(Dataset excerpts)
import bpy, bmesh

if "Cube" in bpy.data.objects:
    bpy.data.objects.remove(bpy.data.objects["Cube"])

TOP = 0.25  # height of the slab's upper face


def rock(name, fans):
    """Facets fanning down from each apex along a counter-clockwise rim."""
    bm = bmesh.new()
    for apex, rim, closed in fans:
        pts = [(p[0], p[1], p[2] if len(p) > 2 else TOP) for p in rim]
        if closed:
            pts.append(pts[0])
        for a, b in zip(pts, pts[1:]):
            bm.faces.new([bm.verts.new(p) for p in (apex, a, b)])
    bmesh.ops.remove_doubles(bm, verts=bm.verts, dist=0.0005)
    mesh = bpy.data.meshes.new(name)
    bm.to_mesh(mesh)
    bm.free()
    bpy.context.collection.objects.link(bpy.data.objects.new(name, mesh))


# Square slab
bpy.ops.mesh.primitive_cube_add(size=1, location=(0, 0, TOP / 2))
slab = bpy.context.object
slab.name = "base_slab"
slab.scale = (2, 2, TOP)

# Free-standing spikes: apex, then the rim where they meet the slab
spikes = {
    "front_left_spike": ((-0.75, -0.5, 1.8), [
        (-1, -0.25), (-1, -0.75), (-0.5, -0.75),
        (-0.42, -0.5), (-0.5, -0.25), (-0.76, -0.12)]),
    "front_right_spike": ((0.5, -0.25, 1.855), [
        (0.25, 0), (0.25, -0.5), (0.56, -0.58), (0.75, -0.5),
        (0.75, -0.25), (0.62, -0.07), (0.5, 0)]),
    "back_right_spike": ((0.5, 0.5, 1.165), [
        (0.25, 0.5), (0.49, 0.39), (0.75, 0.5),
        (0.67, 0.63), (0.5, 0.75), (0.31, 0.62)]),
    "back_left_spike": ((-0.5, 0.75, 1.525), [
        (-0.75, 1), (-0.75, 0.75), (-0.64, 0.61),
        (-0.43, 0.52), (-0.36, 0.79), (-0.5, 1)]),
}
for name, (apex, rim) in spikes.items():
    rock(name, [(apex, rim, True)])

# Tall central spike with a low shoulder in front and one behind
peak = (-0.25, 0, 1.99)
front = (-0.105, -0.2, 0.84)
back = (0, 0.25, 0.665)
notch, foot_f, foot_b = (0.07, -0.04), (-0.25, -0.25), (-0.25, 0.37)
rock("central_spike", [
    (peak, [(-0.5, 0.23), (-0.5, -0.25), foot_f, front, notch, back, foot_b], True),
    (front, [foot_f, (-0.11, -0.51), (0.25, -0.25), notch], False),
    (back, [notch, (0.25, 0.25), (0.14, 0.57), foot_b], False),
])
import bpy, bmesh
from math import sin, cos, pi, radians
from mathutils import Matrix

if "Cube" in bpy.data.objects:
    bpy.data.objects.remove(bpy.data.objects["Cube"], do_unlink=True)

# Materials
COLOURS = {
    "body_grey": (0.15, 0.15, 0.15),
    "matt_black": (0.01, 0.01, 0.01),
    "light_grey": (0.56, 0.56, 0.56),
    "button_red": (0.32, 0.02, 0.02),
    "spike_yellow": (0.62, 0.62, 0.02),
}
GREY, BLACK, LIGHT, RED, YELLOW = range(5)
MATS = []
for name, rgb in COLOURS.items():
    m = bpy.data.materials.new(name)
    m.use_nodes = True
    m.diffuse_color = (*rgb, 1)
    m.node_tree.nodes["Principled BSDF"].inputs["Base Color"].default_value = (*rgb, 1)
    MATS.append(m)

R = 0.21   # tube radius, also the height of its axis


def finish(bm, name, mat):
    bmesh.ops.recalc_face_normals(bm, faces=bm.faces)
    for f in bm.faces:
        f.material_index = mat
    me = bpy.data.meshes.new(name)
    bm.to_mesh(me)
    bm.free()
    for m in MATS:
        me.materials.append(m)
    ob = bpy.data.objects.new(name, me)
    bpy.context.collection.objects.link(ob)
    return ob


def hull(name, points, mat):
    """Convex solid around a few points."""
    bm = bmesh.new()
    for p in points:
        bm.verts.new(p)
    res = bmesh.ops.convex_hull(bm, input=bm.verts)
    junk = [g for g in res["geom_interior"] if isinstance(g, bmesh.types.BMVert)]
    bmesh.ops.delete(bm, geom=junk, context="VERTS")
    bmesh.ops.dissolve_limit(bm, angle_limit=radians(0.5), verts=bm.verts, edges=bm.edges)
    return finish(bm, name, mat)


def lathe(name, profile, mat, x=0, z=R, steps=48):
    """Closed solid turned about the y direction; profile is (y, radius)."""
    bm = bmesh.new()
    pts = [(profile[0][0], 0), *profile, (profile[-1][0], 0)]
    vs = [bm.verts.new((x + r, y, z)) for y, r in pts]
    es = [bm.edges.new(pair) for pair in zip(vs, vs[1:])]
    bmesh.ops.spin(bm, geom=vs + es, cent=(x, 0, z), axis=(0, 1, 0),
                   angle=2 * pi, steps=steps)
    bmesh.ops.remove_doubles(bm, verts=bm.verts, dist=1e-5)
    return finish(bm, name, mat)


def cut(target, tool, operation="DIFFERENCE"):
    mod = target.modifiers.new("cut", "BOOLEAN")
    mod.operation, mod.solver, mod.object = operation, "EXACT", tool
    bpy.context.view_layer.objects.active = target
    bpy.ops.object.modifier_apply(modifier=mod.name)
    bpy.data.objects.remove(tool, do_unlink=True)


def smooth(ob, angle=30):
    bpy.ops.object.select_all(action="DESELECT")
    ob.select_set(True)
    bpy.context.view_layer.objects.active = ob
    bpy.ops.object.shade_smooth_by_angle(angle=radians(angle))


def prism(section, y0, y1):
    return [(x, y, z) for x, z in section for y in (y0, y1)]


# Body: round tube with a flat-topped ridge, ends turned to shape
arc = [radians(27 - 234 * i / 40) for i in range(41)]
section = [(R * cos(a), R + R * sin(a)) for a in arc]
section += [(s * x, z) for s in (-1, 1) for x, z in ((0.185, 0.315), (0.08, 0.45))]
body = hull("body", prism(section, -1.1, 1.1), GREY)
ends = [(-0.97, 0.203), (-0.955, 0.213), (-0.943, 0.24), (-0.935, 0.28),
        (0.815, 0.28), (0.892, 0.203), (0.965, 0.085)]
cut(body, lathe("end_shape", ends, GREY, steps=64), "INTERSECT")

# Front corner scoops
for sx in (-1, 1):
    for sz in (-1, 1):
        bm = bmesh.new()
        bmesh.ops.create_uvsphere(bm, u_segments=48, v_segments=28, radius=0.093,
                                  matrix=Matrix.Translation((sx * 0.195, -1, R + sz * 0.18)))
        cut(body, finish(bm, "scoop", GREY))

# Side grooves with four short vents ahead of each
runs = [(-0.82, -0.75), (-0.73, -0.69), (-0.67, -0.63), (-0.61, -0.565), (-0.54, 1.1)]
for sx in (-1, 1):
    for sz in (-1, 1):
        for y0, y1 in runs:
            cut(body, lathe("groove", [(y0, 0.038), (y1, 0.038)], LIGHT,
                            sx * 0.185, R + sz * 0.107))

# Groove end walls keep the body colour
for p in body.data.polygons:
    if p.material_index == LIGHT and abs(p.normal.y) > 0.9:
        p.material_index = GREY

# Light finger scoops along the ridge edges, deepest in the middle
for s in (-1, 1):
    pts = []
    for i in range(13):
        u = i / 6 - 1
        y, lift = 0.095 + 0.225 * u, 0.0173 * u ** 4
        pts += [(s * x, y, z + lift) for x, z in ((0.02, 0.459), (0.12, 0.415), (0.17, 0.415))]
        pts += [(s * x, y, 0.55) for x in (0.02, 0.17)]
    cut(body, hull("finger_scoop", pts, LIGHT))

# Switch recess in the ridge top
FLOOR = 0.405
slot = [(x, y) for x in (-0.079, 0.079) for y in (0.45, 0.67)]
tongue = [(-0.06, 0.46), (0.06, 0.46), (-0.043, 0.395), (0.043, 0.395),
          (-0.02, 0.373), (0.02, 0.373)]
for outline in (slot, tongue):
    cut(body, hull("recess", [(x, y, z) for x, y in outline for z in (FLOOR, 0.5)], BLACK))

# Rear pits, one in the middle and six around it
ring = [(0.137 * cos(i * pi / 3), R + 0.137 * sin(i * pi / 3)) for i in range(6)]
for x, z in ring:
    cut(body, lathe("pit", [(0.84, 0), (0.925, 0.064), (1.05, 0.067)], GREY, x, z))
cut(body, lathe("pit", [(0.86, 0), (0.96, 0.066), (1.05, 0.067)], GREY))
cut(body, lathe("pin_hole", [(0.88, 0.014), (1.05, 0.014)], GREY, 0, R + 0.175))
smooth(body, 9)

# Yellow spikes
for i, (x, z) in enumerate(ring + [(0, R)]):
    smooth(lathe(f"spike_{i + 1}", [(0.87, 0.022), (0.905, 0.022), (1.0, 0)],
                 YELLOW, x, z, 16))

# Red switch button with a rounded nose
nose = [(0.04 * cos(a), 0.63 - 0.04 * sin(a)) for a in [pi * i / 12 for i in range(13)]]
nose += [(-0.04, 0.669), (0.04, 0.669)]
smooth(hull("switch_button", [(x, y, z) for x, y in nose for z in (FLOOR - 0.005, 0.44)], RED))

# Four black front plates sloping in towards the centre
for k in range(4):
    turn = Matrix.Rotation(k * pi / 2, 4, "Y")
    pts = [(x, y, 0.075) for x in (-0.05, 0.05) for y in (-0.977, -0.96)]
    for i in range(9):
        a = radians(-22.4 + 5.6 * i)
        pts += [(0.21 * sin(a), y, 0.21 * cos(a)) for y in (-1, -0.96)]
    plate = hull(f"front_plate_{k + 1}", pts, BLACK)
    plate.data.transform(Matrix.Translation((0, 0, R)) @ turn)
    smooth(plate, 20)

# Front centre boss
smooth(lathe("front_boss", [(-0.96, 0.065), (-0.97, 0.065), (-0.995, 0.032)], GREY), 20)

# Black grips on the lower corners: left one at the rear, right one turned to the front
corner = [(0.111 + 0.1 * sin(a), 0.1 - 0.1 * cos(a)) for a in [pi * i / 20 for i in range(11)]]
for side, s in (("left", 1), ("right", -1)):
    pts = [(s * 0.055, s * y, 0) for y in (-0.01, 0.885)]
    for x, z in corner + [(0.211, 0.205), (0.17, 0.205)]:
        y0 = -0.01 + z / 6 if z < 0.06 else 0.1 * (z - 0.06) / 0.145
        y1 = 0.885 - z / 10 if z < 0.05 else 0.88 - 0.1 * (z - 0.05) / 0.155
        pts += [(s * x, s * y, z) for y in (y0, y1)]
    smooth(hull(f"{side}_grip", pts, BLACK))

The problem: Establish how many lines of the entries hold the word "section", giving nothing but the number.

Answer area: 5